Lt. Col. Jay Thompson (the William Byrd JROTC instructor and hike organizer), Lt. Col. Les Pratt (the E.C. Glass instructor), SMSgt. Don Dougherty (also a Glass instructor), along with Aaron Cooley (a Glass parent and avid hiker) facilitated the day’s events. (Cooley’s son was in JROTC and is now in the Air Force, while his daughter is a junior in the JROTC program, hoping to attend the Coast Guard Academy.)
Some of the adult team leaders accompanied the hikers while others leapfrogged the support vehicles to each overlook position as the group progressed through the trek. Contact was maintained between the hiking groups and support elements with cell phones and radios.
The cadets took along snacks for the trail and then stopped for lunch at the Bobblet’s Gap parking area at about the 9.5-mile mark, where Lt. Col. Thompson and Lt. Col. Pratt grilled hot dogs and hamburgers.
The hike was scheduled to go on rain or shine. Fortunately, the weather was sunny with seasonal temperatures; the cadets did have to battle blustery winds, especially along the top of the ridge.
Twenty cadets from E.C. Glass participated in the Bataan March with 12 from William Byrd.
Thompson said that there were no injuries on the hike— other than sore muscles and blisters.
“Both schools agreed that we want to do this same hike again next year,” said Thompson. “Both schools have Raider teams (military physical fitness/endurance competition teams) and this is a great training opportunity for them.
“We showed a six-minute history video clip in the classroom right before we departed,” added Thompson. “The clip contained interview remarks from actual Bataan survivors that discussed the hardship and brutality that the POWs suffered under the Japanese during that forced march.

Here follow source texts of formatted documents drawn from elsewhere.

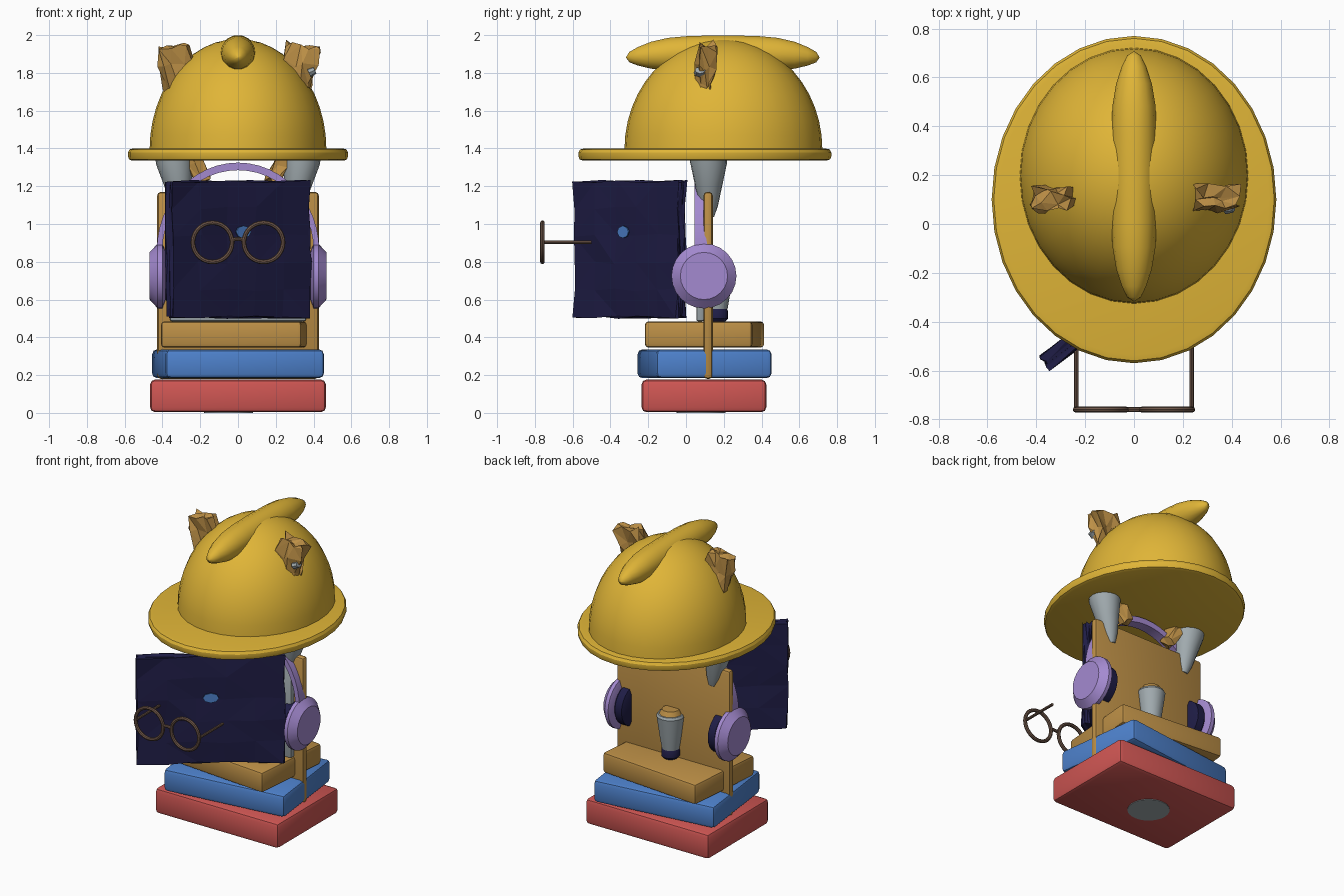
import bpy, bmesh, math, random
from mathutils import Matrix, Vector

random.seed(4)
if "Cube" in bpy.data.objects:
    bpy.data.objects.remove(bpy.data.objects["Cube"])


def material(name, rgb):
    lin = [((c / 255 + 0.055) / 1.055) ** 2.4 for c in rgb] + [1]
    m = bpy.data.materials.new(name)
    m.use_nodes = True
    m.diffuse_color = lin
    m.node_tree.nodes["Principled BSDF"].inputs["Base Color"].default_value = lin
    return m


YELLOW = material("helmet yellow", (224, 181, 55))
TAN = material("tan", (188, 143, 70))
BLUE = material("blue", (78, 130, 205))
RED = material("red", (207, 86, 83))
LILAC = material("lilac", (164, 138, 208))
NAVY = material("navy", (31, 29, 70))
GREY = material("grey", (160, 170, 174))
BROWN = material("brown", (110, 86, 72))


def finish(name, bm, mat, matrix=Matrix(), smooth=None):
    bmesh.ops.recalc_face_normals(bm, faces=bm.faces)
    mesh = bpy.data.meshes.new(name)
    bm.to_mesh(mesh)
    bm.free()
    mesh.transform(matrix)
    mesh.materials.append(mat)
    obj = bpy.data.objects.new(name, mesh)
    bpy.context.collection.objects.link(obj)
    if smooth:
        bpy.ops.object.select_all(action='DESELECT')
        obj.select_set(True)
        bpy.context.view_layer.objects.active = obj
        bpy.ops.object.shade_smooth_by_angle(angle=math.radians(smooth))
    return obj


def place(loc, axis='Z', angle=0, scale=(1, 1, 1)):
    return (Matrix.Translation(loc) @ Matrix.Rotation(math.radians(angle), 4, axis)
            @ Matrix.Diagonal((*scale, 1)))


def box(name, loc, size, mat, angle=0, bevel=0.0, segments=2):
    bm = bmesh.new()
    bmesh.ops.create_cube(bm, size=1, matrix=Matrix.Diagonal((*size, 1)))
    if bevel:
        bmesh.ops.bevel(bm, geom=bm.edges[:], offset=bevel, segments=segments,
                        profile=0.5, affect='EDGES')
    return finish(name, bm, mat, place(loc, 'Z', angle), 30)


def lathe(name, profile, mat, matrix, sides=32, smooth=35):
    # Spins (radius, height) pairs round z and caps open ends
    bm = bmesh.new()
    rings = []
    for r, z in profile:
        rings.append([bm.verts.new((r * math.cos(math.tau * i / sides),
                                    r * math.sin(math.tau * i / sides), z))
                      for i in range(sides)])
    for a, b in zip(rings, rings[1:]):
        for i in range(sides):
            j = (i + 1) % sides
            bm.faces.new((a[i], a[j], b[j], b[i]))
    bm.faces.new(rings[0])
    bm.faces.new(rings[-1])
    bmesh.ops.remove_doubles(bm, verts=bm.verts, dist=0.0005)
    return finish(name, bm, mat, matrix, smooth)


def tube(name, points, radius, mat, closed=False, sides=8):
    # Sweeps a round section along a path
    bm = bmesh.new()
    pts = [Vector(p) for p in points]
    n = len(pts)
    rings = []
    for i, p in enumerate(pts):
        a = pts[i - 1] if closed or i else p
        b = pts[(i + 1) % n] if closed or i < n - 1 else p
        t = (b - a).normalized()
        u = t.cross(Vector((0, 1, 0)))
        u = (u if u.length > 0.1 else t.cross(Vector((1, 0, 0)))).normalized()
        v = t.cross(u)
        rings.append([bm.verts.new(p + radius * (u * math.cos(k) + v * math.sin(k)))
                      for k in (math.tau * s / sides for s in range(sides))])
    for i in range(n if closed else n - 1):
        a, b = rings[i], rings[(i + 1) % n]
        for k in range(sides):
            j = (k + 1) % sides
            bm.faces.new((a[k], a[j], b[j], b[k]))
    if not closed:
        bm.faces.new(rings[0])
        bm.faces.new(rings[-1])
    return finish(name, bm, mat, smooth=40)


def rough(name, size, mat, matrix, cuts, jitter):
    # Crumpled, faceted block
    bm = bmesh.new()
    bmesh.ops.create_cube(bm, size=1, matrix=Matrix.Diagonal((*size, 1)))
    bmesh.ops.subdivide_edges(bm, edges=bm.edges[:], cuts=cuts, use_grid_fill=True)
    for v in bm.verts:
        v.co += Vector([random.uniform(-jitter, jitter) for _ in range(3)])
    bmesh.ops.triangulate(bm, faces=bm.faces[:])
    return finish(name, bm, mat, matrix)


# Stack of books with a grey disc under the lowest
box("bottom_book", (0, 0.095, 0.09), (0.93, 0.66, 0.172), RED, 0, 0.025)
box("middle_book", (0, 0.098, 0.26), (0.846, 0.616, 0.152), BLUE, 7, 0.025)
box("top_book", (-0.012, 0.098, 0.415), (0.748, 0.572, 0.14), TAN, -5, 0.02)
lathe("base_disc", [(0.13, 0.0), (0.13, 0.02)], GREY, place((-0.05, 0.08, 0)))

# Upright board with a grey front sheet
box("back_board", (0, 0.117, 0.675), (0.856, 0.05, 0.99), TAN, 0, 0.02)
box("front_sheet", (0, 0.075, 0.8), (0.72, 0.04, 0.63), GREY, 0, 0.01)

# Leg behind the board
leg = place((0, 0.165, 0))
lathe("shoe", [(0.04, 0.48), (0.058, 0.5), (0.058, 0.54), (0.045, 0.56)], NAVY, leg, 16)
lathe("trouser_leg", [(0.055, 0.55), (0.07, 0.64), (0.088, 0.77), (0.08, 0.785)], GREY, leg, 16)
lathe("leg_top", [(0.075, 0.78), (0.055, 0.815)], TAN, leg, 10)

# Headphones
arc = [math.pi * i / 24 for i in range(25)]
band = bmesh.new()
loops = []
for a in arc:
    loops.append([band.verts.new((rx * math.cos(a), y, 0.86 + rz * math.sin(a)))
                  for rx, rz, y in ((0.43, 0.465, 0.045), (0.43, 0.465, 0.115),
                                    (0.40, 0.425, 0.115), (0.40, 0.425, 0.045))])
for a, b in zip(loops, loops[1:]):
    for k in range(4):
        band.faces.new((a[k], a[k - 1], b[k - 1], b[k]))
band.faces.new(loops[0])
band.faces.new(loops[-1])
finish("headphone_band", band, LILAC, smooth=35)
for side, s in (("left", 1), ("right", -1)):
    m = place((0, 0.095, 0.725), 'Y', 90 * s)
    lathe(side + "_ear_cup", [(0.13, 0.385), (0.172, 0.4), (0.172, 0.425),
                              (0.125, 0.468)], LILAC, m, 24, 25)
    lathe(side + "_ear_cushion", [(0.10, 0.31), (0.135, 0.325), (0.135, 0.375),
                                  (0.12, 0.39)], NAVY, m, 24, 30)

# Crumpled dark panel set at an angle, with a small blue patch
ANGLE = 36.9
rough("dark_panel", (0.91, 0.062, 0.72), NAVY, place((0, -0.295, 0.867), 'Z', ANGLE), 4, 0.009)
patch = place((0.028, -0.332, 0.958), 'Z', ANGLE) @ place((0, 0, 0), 'X', 90)
lathe("blue_patch", [(1, -0.003), (1, 0.004)], BLUE,
      patch @ Matrix.Diagonal((0.05, 0.033, 1, 1)), 8)

# Spectacles
RIM_Y = -0.76
for side, s in (("left", 1), ("right", -1)):
    rim = [(s * 0.135 + 0.104 * math.cos(a), RIM_Y, 0.903 + 0.104 * math.sin(a))
           for a in (math.tau * i / 28 for i in range(28))]
    tube(side + "_rim", rim, 0.012, BROWN, True)
    tube(side + "_temple", [(s * 0.236, RIM_Y, 0.903), (s * 0.236, -0.5, 0.903)], 0.009, BROWN)
tube("bridge", [(0.034 * k, RIM_Y, 0.925 - 0.012 * abs(k)) for k in (-1, -0.4, 0.4, 1)],
     0.01, BROWN)

# Helmet dome, brim and crest
dome = [(math.cos(a), math.sin(a)) for a in (math.pi / 2 * i / 12 for i in range(13))]
lathe("helmet_dome", dome, YELLOW, place((0, 0.198, 1.395), scale=(0.468, 0.524, 0.585)), 32, 40)
lathe("helmet_brim", [(0.96, 1.335), (0.99, 1.342), (1, 1.36), (1, 1.378), (0.985, 1.395),
                      (0.95, 1.4)], YELLOW, place((0, 0.1, 0), scale=(0.583, 0.67, 1)), 32, 25)
half = [(0.001, 0.512), (0.028, 0.495), (0.05, 0.45), (0.073, 0.38), (0.088, 0.29),
        (0.093, 0.18)]
crest = lathe("helmet_crest", [(r, -t) for r, t in half] + [(0.093, 0)] + half[::-1], YELLOW,
              place((0, 0.195, 1.908), 'X', 90), 14, 40)
for v in crest.data.vertices:
    v.co.z -= 0.1 * (v.co.y - 0.195) ** 2

# Raised sleeves, hands through the dome and tufts below the brim
for side, s in (("left", 1), ("right", -1)):
    lathe(side + "_sleeve", [(0.03, 0), (0.05, 0.06), (0.075, 0.18), (0.098, 0.29),
                             (0.098, 0.38)], GREY,
          place((s * 0.29, 0.12, 1.04), 'Y', 9 * s), 16)
    rough(side + "_hand", (0.16, 0.085, 0.29), TAN,
          place((s * 0.317, 0.105, 1.795), 'Y', 12 * s), 2, 0.02)
    rough(side + "_tuft", (0.07, 0.09, 0.2), TAN,
          place((s * 0.225, 0.11, 1.315), 'Y', 25 * s), 1, 0.014)
lathe("hand_patch", [(1, 0), (0.8, 0.035)], GREY,
      place((0.375, 0.075, 1.8), 'Y', 65, (0.025, 0.035, 1)), 8)
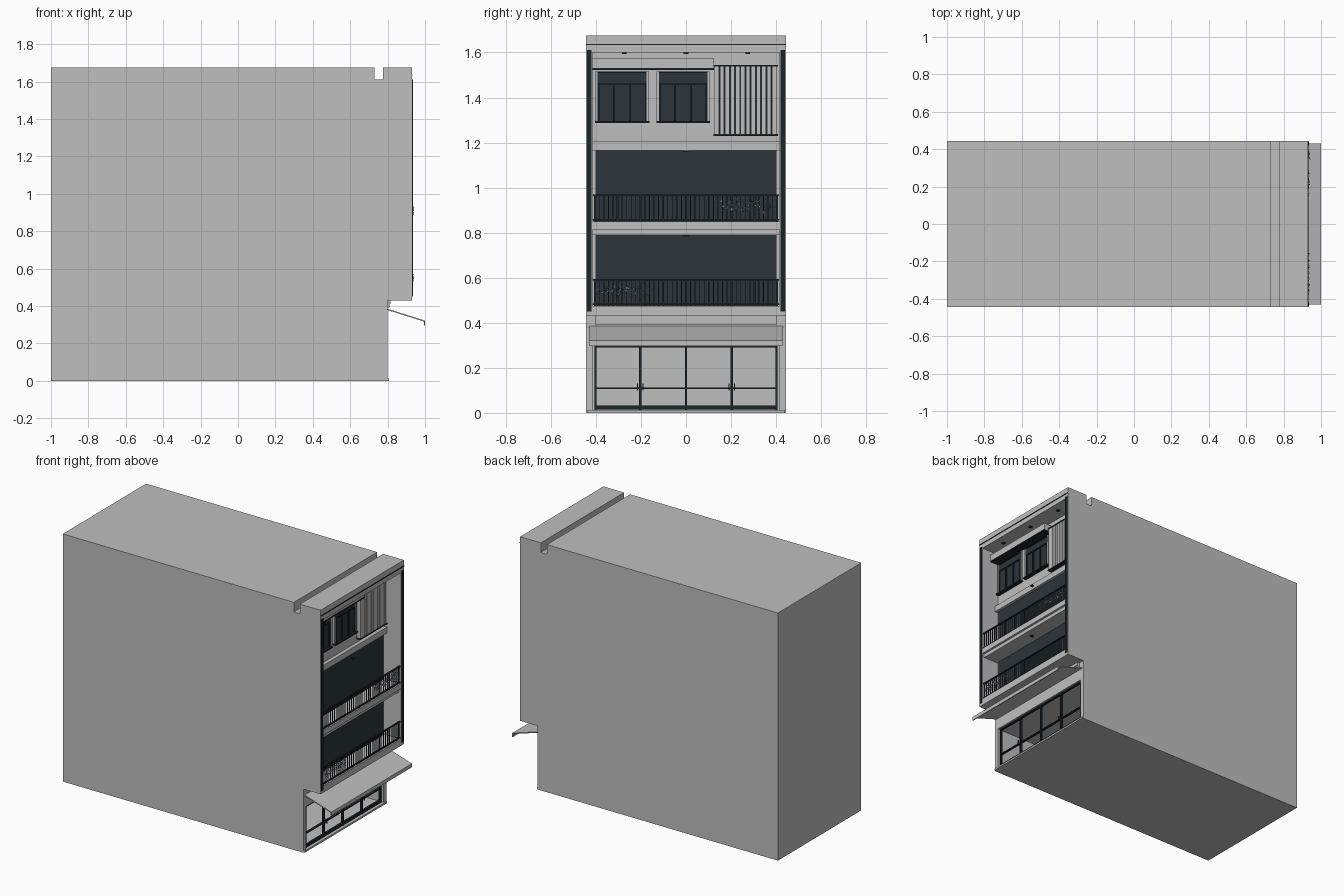
import bpy, bmesh, random
from mathutils import Vector

random.seed(4)
cube = bpy.data.objects.get("Cube")
if cube:
    bpy.data.objects.remove(cube, do_unlink=True)


def material(name, rgb):
    m = bpy.data.materials.new(name)
    m.use_nodes = True
    m.diffuse_color = (*rgb, 1)
    m.node_tree.nodes["Principled BSDF"].inputs["Base Color"].default_value = (*rgb, 1)
    return m


PLASTER = material("light grey plaster", (0.52, 0.52, 0.52))
GLASS = material("dark slate glass", (0.024, 0.036, 0.044))
METAL = material("near black metal", (0.01, 0.018, 0.023))


def finish(name, bm, mat):
    bmesh.ops.recalc_face_normals(bm, faces=bm.faces)
    mesh = bpy.data.meshes.new(name)
    bm.to_mesh(mesh)
    bm.free()
    mesh.materials.append(mat)
    ob = bpy.data.objects.new(name, mesh)
    bpy.context.collection.objects.link(ob)
    return ob


def boxes(name, mat, spans):
    """One object made of boxes given as (x0, x1, y0, y1, z0, z1)."""
    bm = bmesh.new()
    for x0, x1, y0, y1, z0, z1 in spans:
        made = bmesh.ops.create_cube(bm, size=1)["verts"]
        bmesh.ops.scale(bm, verts=made, vec=(x1 - x0, y1 - y0, z1 - z0))
        bmesh.ops.translate(bm, verts=made,
                            vec=((x0 + x1) / 2, (y0 + y1) / 2, (z0 + z1) / 2))
    return finish(name, bm, mat)


def extrude_profile(name, mat, points, y0, y1):
    """Side profile in x and z, extruded across y."""
    bm = bmesh.new()
    face = bm.faces.new([bm.verts.new((x, y0, z)) for x, z in points])
    moved = bmesh.ops.extrude_face_region(bm, geom=[face])["geom"]
    verts = [v for v in moved if isinstance(v, bmesh.types.BMVert)]
    bmesh.ops.translate(bm, verts=verts, vec=(0, y1 - y0, 0))
    return finish(name, bm, mat)


# Main dimensions
HALF, INNER, TOP = 0.445, 0.415, 1.675
WALL, FRONT, OVER = 0.8, 0.93, 0.43

# Body: core with shop room, balconies, and roof slot, between two side walls
roof = [(FRONT, TOP), (0.775, TOP), (0.775, 1.61), (0.73, 1.61), (0.73, TOP), (-1, TOP)]
core = [(-1, 0), (WALL, 0), (WALL, 0.012), (0.45, 0.012), (0.45, 0.3), (WALL, 0.3),
        (WALL, OVER), (FRONT, OVER), (FRONT, 0.475), (WALL, 0.475),
        (WALL, 0.79), (0.915, 0.79), (0.915, 0.815), (FRONT, 0.815), (FRONT, 0.85),
        (WALL, 0.85), (WALL, 1.165), (0.825, 1.165), (0.825, 1.205), (WALL, 1.205),
        (WALL, 1.6), (FRONT, 1.6)]
side = [(-1, 0), (WALL, 0), (WALL, OVER), (FRONT, OVER)]
extrude_profile("building_core", PLASTER, core + roof, -INNER, INNER)
for label, s in (("left", 1), ("right", -1)):
    extrude_profile(label + "_side_wall", PLASTER, side + roof,
                    *sorted((s * INNER, s * HALF)))
    boxes(label + "_front_strip", METAL,
          [(FRONT, 0.935, *sorted((s * 0.42, s * 0.44)), 0.45, 1.61)])

# Cornice groove, shop step and trim over the awning
boxes("cornice_line", METAL, [(FRONT, 0.933, -HALF, HALF, 1.632, 1.638)])
boxes("shop_step", PLASTER, [(0.79, 0.808, -0.44, 0.44, 0, 0.012)])
boxes("shop_trim", PLASTER, [(WALL, 0.81, -0.405, 0.405, 0.392, 0.41),
                             (WALL, 0.816, -0.405, 0.405, 0.41, OVER)])

# Sloping awning with a hanging lip
extrude_profile("awning", PLASTER,
                [(WALL, 0.385), (1, 0.322), (1, 0.297), (0.994, 0.297),
                 (0.994, 0.317), (WALL, 0.378)], -0.43, 0.43)

# Shop front frame with door handles
posts = [(0.775, 0.79, y - 0.005, y + 0.005, 0.012, 0.3)
         for y in (-0.402, -0.203, 0, 0.203, 0.402)]
rails = [(0.775, 0.79, -0.405, 0.405, z, z + h)
         for z, h in ((0.014, 0.018), (0.106, 0.007), (0.29, 0.008))]
handles = [(0.79, 0.8, y - 0.002, y + 0.002, 0.1, 0.13)
           for y in (-0.215, -0.19, 0.19, 0.215)]
boxes("shop_frame", METAL, posts + rails + handles)


# Balcony glazing, railing and foliage
def balcony(name, floor, top, plant_y):
    boxes(name + "_glazing", GLASS, [(WALL, 0.806, -0.402, 0.402, floor, top)])
    bars = [(0.915, 0.925, -INNER, INNER, floor + z, floor + z + 0.007)
            for z in (0.004, 0.112)]
    count = 40
    for i in range(count + 1):
        y = -0.405 + 0.81 * i / count
        w = 0.004 if i % 5 == 0 else 0.0018
        bars.append((0.918, 0.922, y - w, y + w, floor, floor + 0.115))
    boxes(name + "_railing", METAL, bars)
    boxes(name + "_lamp", METAL, [(0.85, 0.87, -0.01, 0.01, top - 0.006, top)])
    bm = bmesh.new()
    for _ in range(260):
        centre = Vector((random.uniform(0.905, 0.935),
                         plant_y + random.uniform(-0.125, 0.125),
                         floor + 0.067 + random.gauss(0, 0.014)))
        bm.faces.new([bm.verts.new(centre + Vector(
            [random.uniform(-0.008, 0.008) for _ in range(3)])) for _ in range(3)])
    finish(name + "_foliage", bm, PLASTER)


balcony("lower_balcony", 0.475, 0.79, -0.27)
balcony("upper_balcony", 0.85, 1.165, 0.27)


# Top floor windows
def window(name, y0, y1, z0=1.295, z1=1.515):
    boxes(name + "_surround", PLASTER,
          [(WALL, 0.812, y0 - 0.01, y0, z0, z1), (WALL, 0.812, y1, y1 + 0.01, z0, z1)])
    boxes(name + "_glass", GLASS, [(WALL, 0.806, y0, y1, z0, z1)])
    step = (y1 - y0) / 3
    frame = [(WALL, 0.814, y - 0.004, y + 0.004, z0, 1.46)
             for y in (y0 + 0.004, y0 + step, y1 - step, y1 - 0.004)]
    frame += [(WALL, 0.814, y0, y1, z - 0.003, z + 0.003) for z in (1.46, z1 - 0.003)]
    frame.append((WALL, 0.825, y0 - 0.012, y1 + 0.012, z0 - 0.009, z0))
    boxes(name + "_frame", METAL, frame)


window("right_window", -0.393, -0.175)
window("left_window", -0.12, 0.095)

# Canopy slab over the windows
boxes("window_canopy", PLASTER, [(WALL, 0.86, -INNER, 0.125, 1.53, 1.575)])
boxes("canopy_edge", METAL, [(WALL, 0.862, -INNER, 0.125, 1.523, 1.53)])

# Vertical louvre screen
boxes("louvre_slats", PLASTER,
      [(0.803, 0.828, 0.127 + i * 0.0232, 0.146 + i * 0.0232, 1.235, 1.54)
       for i in range(12)])
boxes("louvre_backing", METAL, [(WALL, 0.804, 0.127, 0.402, 1.235, 1.54)])
boxes("louvre_rails", METAL,
      [(WALL, 0.832, 0.122, 0.408, z, z + 0.007) for z in (1.23, 1.538)])

# Ceiling downlights
boxes("ceiling_lights", METAL,
      [(0.86, 0.88, y - 0.01, y + 0.01, 1.594, 1.6) for y in (-0.275, 0, 0.275)])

“Although ours was a good training exercise, many cadets found that the 14-mile hike was more difficult than they originally thought it would be, but they now have a better appreciation of what the original march survivors faced,” he continued. “They have contextual understanding of what that ribbon means that they earned and they know the historical event that inspired it. This was truly a hands-on (and feet-on) project-based learning opportunity for them.”
Upcoming JROTC events at William Byrd include numerous Color Guard events, a Naturalization Ceremony at the U.S. District Court on April 7; the annual Military Awards Banquet at Thrasher Memorial on April 27; the Color Guard competing at the Air Force Association State Drill Meet in Richmond; and the annual Flag Retirement and Survivor Grommet Presentation at Relay for Life in May.
Once pledges are collected, the cadets will have raised a little over $400 for Relay for Life. Donations may still be made by emailing Lt. Col. Joseph Thompson at email@example.com.